Arya, Kate, Jackie and myself leave about ten minutes later. I have to put enough distance between Savannah and Rachel and us so that Cowgirl will not hear Stoney and Chavali and decide she would rather be with them and us and take off.

When we get to Quail, Rachel is looking downright peevish. Anything less than six hours on a Saturday for her is deprivation. I explain to her that sometimes things like visiting my dying father on his 80th birthday take precedence over staying at the barns till the cows come home. But she’s right, everything does feel rushed.

For once I’d like to be able to leave town and not have it be an ordeal. I spend so much time trying to arrange for feeds and horse care with half a dozen different people, all of whom need instruction, that I end up like I did that morning without even time to pack. It was only at the last minute that I’d arranged for Michael and his girls to feed the Quail barn on Saturday.  Maya, who I was counting on, hadn’t checked her email and had yet to get back to me.   Even with all that, the care in my absence is not ideal. Jackson’s owner will come out and give him his meds on Monday, but that’s all. The other horses will have to skip a meal because I can’t get anyone to feed their lunch, nor is there anyone to blanket and unblanket. Rachel, Savannah, Meera and Kate would do it in a heart beat, but they are dependent on parent drivers who are already either over committed or plain just don’t understand. Sara lives close enough to bike over, but her mother won’t allow it so she can’t help either. It’s going to be 34 overnight tonight in Los Altos Hills, too cold for Jackson’s arthritic hips, Velvet’s aching joints and Dancer’s thin skin.

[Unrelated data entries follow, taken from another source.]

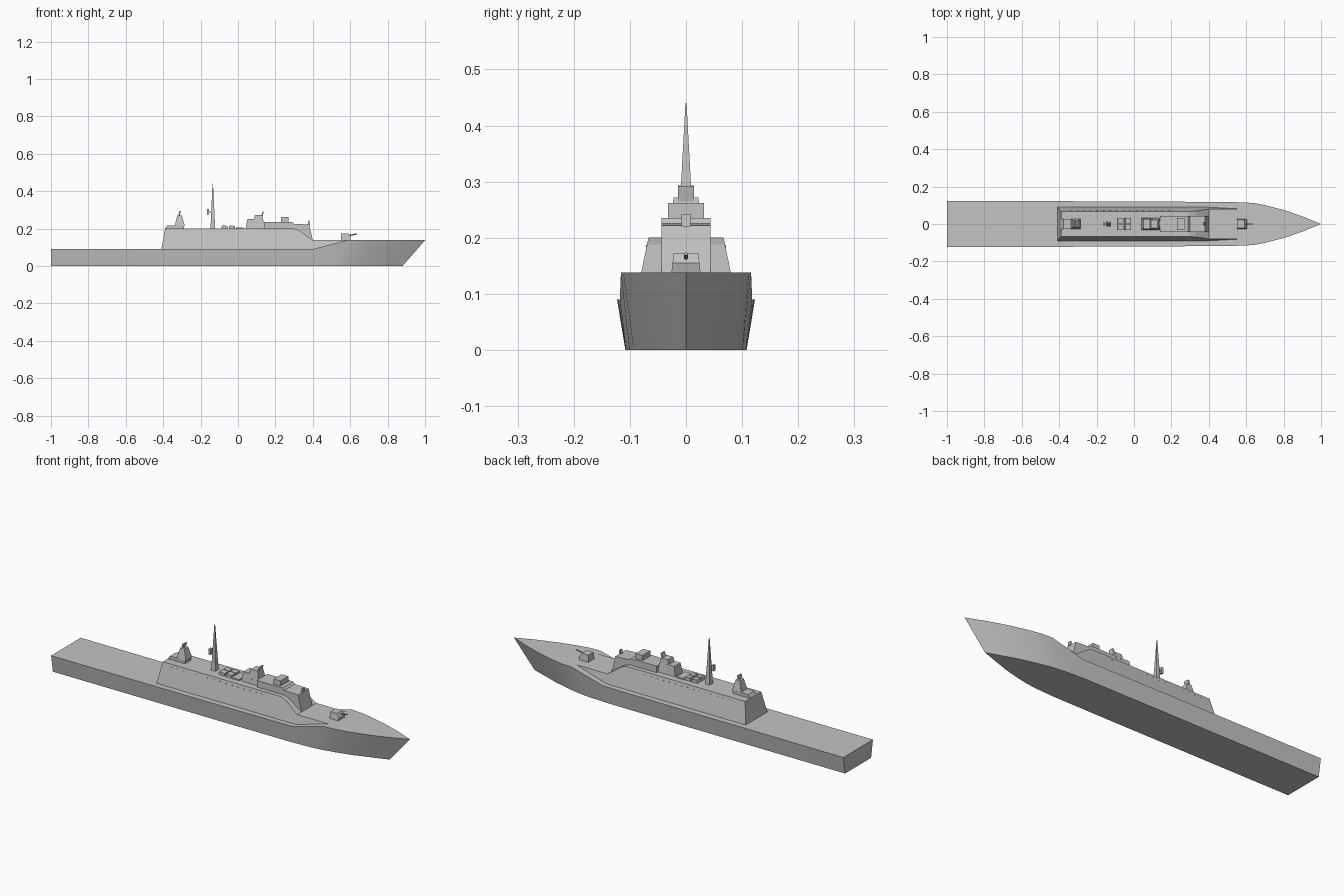
import bpy, bmesh, math
from mathutils import Vector

if "Cube" in bpy.data.objects:
    bpy.data.objects.remove(bpy.data.objects["Cube"])

grey = bpy.data.materials.new("naval grey")
grey.use_nodes = True
colour = (0.55, 0.55, 0.55, 1)
grey.diffuse_color = colour
grey.node_tree.nodes["Principled BSDF"].inputs["Base Color"].default_value = colour


def finish(name, bm):
    bmesh.ops.recalc_face_normals(bm, faces=bm.faces)
    mesh = bpy.data.meshes.new(name)
    bm.to_mesh(mesh)
    bm.free()
    mesh.materials.append(grey)
    ob = bpy.data.objects.new(name, mesh)
    bpy.context.collection.objects.link(ob)
    return ob


def prism(name, profile, low, high=None, y=0):
    """Side profile of (x, z) points; half width runs from low to high over its height."""
    high = low if high is None else high
    zs = [z for x, z in profile]
    z0, z1 = min(zs), max(zs)
    bm = bmesh.new()
    rings = []
    for s in (-1, 1):
        rings.append([bm.verts.new((x, y + s * (low + (high - low) * (z - z0) / (z1 - z0)), z))
                      for x, z in profile])
    bm.faces.new(rings[0])
    bm.faces.new(rings[1])
    n = len(profile)
    for i in range(n):
        j = (i + 1) % n
        bm.faces.new((rings[0][i], rings[0][j], rings[1][j], rings[1][i]))
    return finish(name, bm)


def box(name, x0, x1, z0, z1, half, y=0):
    return prism(name, [(x0, z0), (x1, z0), (x1, z1), (x0, z1)], half, y=y)


# Hull: deck edge x, half width, height, then keel x and half width
stations = [(-1, .123, .09, -1, .108), (0, .121, .09, 0, .108), (.4, .118, .09, .38, .107),
            (.58, .116, .138, .5, .101), (.64, .112, .138, .56, .093), (.7, .101, .138, .62, .081),
            (.8, .075, .138, .71, .058), (.9, .041, .138, .79, .031), (1, 0, .138, .88, 0)]
bm = bmesh.new()
rings = []
for xt, yt, zt, xb, yb in stations:
    rings.append([bm.verts.new(p) for p in
                  ((xt, yt, zt), (xt, -yt, zt), (xb, -yb, 0), (xb, yb, 0))])
for a, b in zip(rings, rings[1:]):
    for i in range(4):
        j = (i + 1) % 4
        bm.faces.new((a[i], a[j], b[j], b[i]))
bm.faces.new(rings[0])
bmesh.ops.remove_doubles(bm, verts=bm.verts, dist=1e-5)
hull = finish("hull", bm)
bpy.context.view_layer.objects.active = hull
hull.select_set(True)
bpy.ops.object.shade_smooth_by_angle(angle=math.radians(20))
hull.select_set(False)

# Superstructure with sloped sides, running into the raised foredeck
prism("superstructure", [(-.41, .089), (-.39, .2), (.3, .2), (.33, .188), (.4, .138),
                         (.58, .138), (.56, .089)], .09, .067)
prism("bridge", [(.14, .18), (.14, .235), (.29, .235), (.3, .225), (.38, .222),
                 (.4, .138), (.3, .138)], .044)
box("bridge_roof_house", .23, .27, .23, .262, .032)
prism("bridge_lookout", [(.372, .22), (.384, .22), (.382, .242), (.376, .242)], .008)

# Forward sensor tower
prism("tower_rear", [(.04, .195), (.1, .195), (.1, .25), (.05, .25)], .032, .026)
prism("tower_front", [(.07, .195), (.145, .195), (.13, .272), (.09, .272)], .032, .022)
prism("tower_radar", [(.122, .265), (.132, .265), (.138, .292), (.132, .292)], .014)

# Deck launchers amidships
for x in (-.09, -.05):
    for y in (-.017, .017):
        prism("launcher", [(x, .198), (x + .035, .198), (x + .035, .214), (x + .005, .217)],
              .015, y=y)
box("launcher_base", -.012, .03, .198, .206, .035)

# Pole mast with a small radar
prism("mast", [(-.147, .199), (-.122, .199), (-.1335, .44), (-.1365, .44)], .014, .001)
box("mast_bracket", -.16, -.135, .285, .29, .004)
box("mast_radar", -.166, -.155, .275, .305, .008)

# Aft house and radar tower
prism("aft_house", [(-.39, .199), (-.29, .199), (-.29, .217), (-.378, .217)], .026)
prism("aft_tower", [(-.338, .215), (-.285, .215), (-.3, .27), (-.325, .27)], .026, .016)
box("aft_radar_post", -.316, -.31, .268, .285, .003)
prism("aft_radar", [(-.318, .276), (-.31, .276), (-.306, .293), (-.314, .293)], .014)

# Foredeck gun
prism("gun_house", [(.55, .137), (.6, .137), (.605, .155), (.59, .173), (.552, .173)], .026, .022)
bm = bmesh.new()
bmesh.ops.create_cone(bm, cap_ends=True, segments=8, radius1=.004, radius2=.003, depth=.05)
barrel = finish("gun_barrel", bm)
barrel.location = (.612, 0, .167)
barrel.rotation_euler = (0, math.radians(80), 0)

# Portholes along both sides of the superstructure
for s in (-1, 1):
    for i in range(16):
        x = -.34 + i * .035
        box("porthole", x, x + .006, .183, .187, .0012, y=s * .0703)
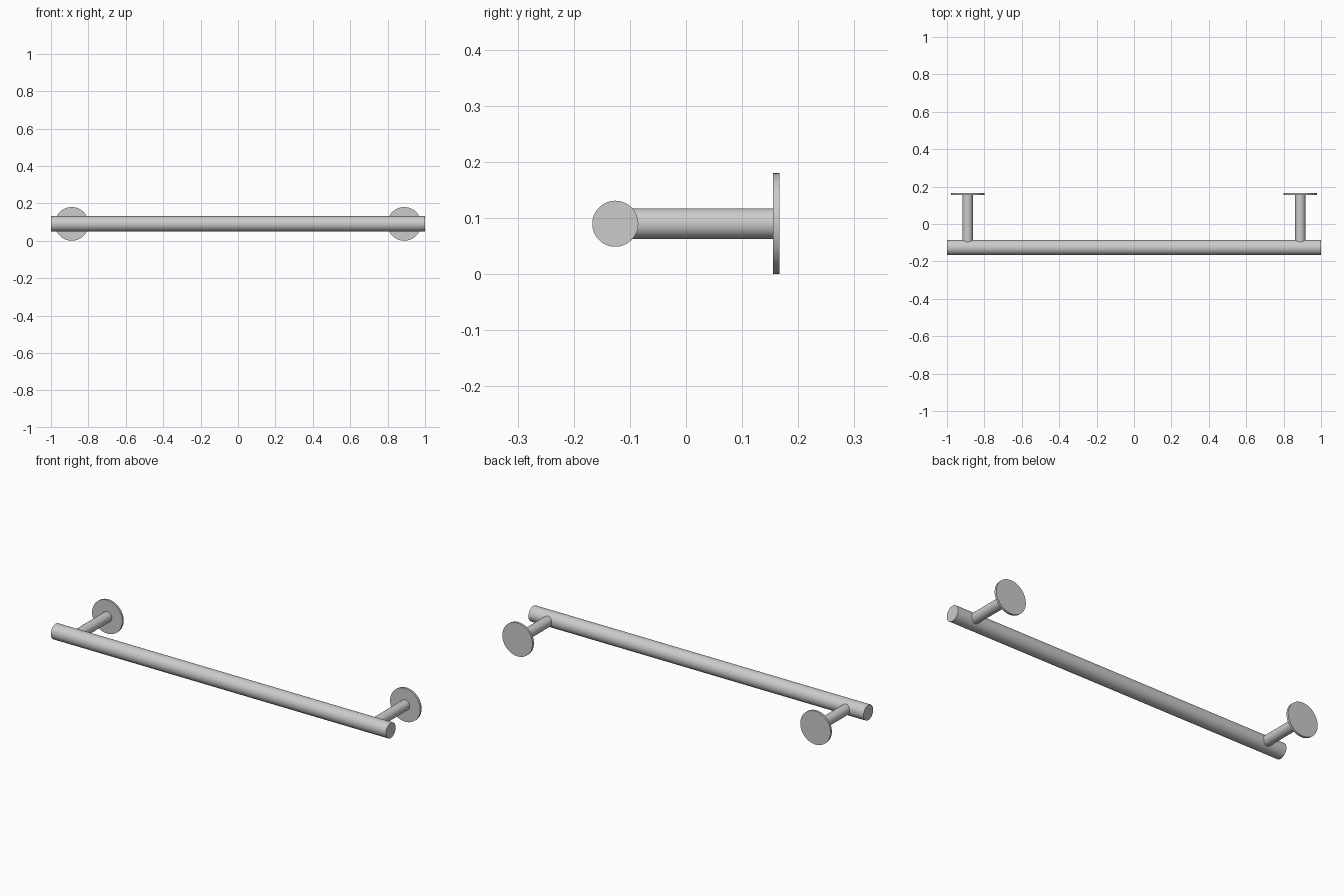
import bpy
from math import pi

if "Cube" in bpy.data.objects:
    bpy.data.objects.remove(bpy.data.objects["Cube"])

Z = 0.09        # height of all axes
BAR_Y = -0.126  # axis of the bar
WALL_Y = 0.167  # back of the wall plates


def cylinder(name, radius, length, location, rotation):
    bpy.ops.mesh.primitive_cylinder_add(vertices=64, radius=radius, depth=length,
                                        location=location, rotation=rotation)
    obj = bpy.context.object
    obj.name = name
    bpy.ops.object.shade_smooth_by_angle()
    return obj


# Long horizontal bar
cylinder("bar", 0.041, 2.0, (0, BAR_Y, Z), (0, pi / 2, 0))

# Post and round wall plate at each end
plate_front = WALL_Y - 0.012
for side, x in (("left", -0.889), ("right", 0.889)):
    cylinder(side + "_post", 0.0275, plate_front - BAR_Y + 0.004,
             (x, (plate_front + BAR_Y + 0.004) / 2, Z), (pi / 2, 0, 0))
    cylinder(side + "_wall_plate", 0.09, 0.012, (x, WALL_Y - 0.006, Z), (pi / 2, 0, 0))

Erik arrives at Campo with Dante to pick me up as Kate and I are finishing up the lunch feed. I have to bike back to Quail where the car is and where I will leave my bike for a few days. Jan is driving up as I am walking my bike up Quail. She says, “It’s sure been cold. I left Stoney’s blanket on this morning because it was too cold to take it off.” Him, I do not have to worry about, but I can’t help thinking about how owning property where the horses and I can both live would make caring for them a whole lot simpler.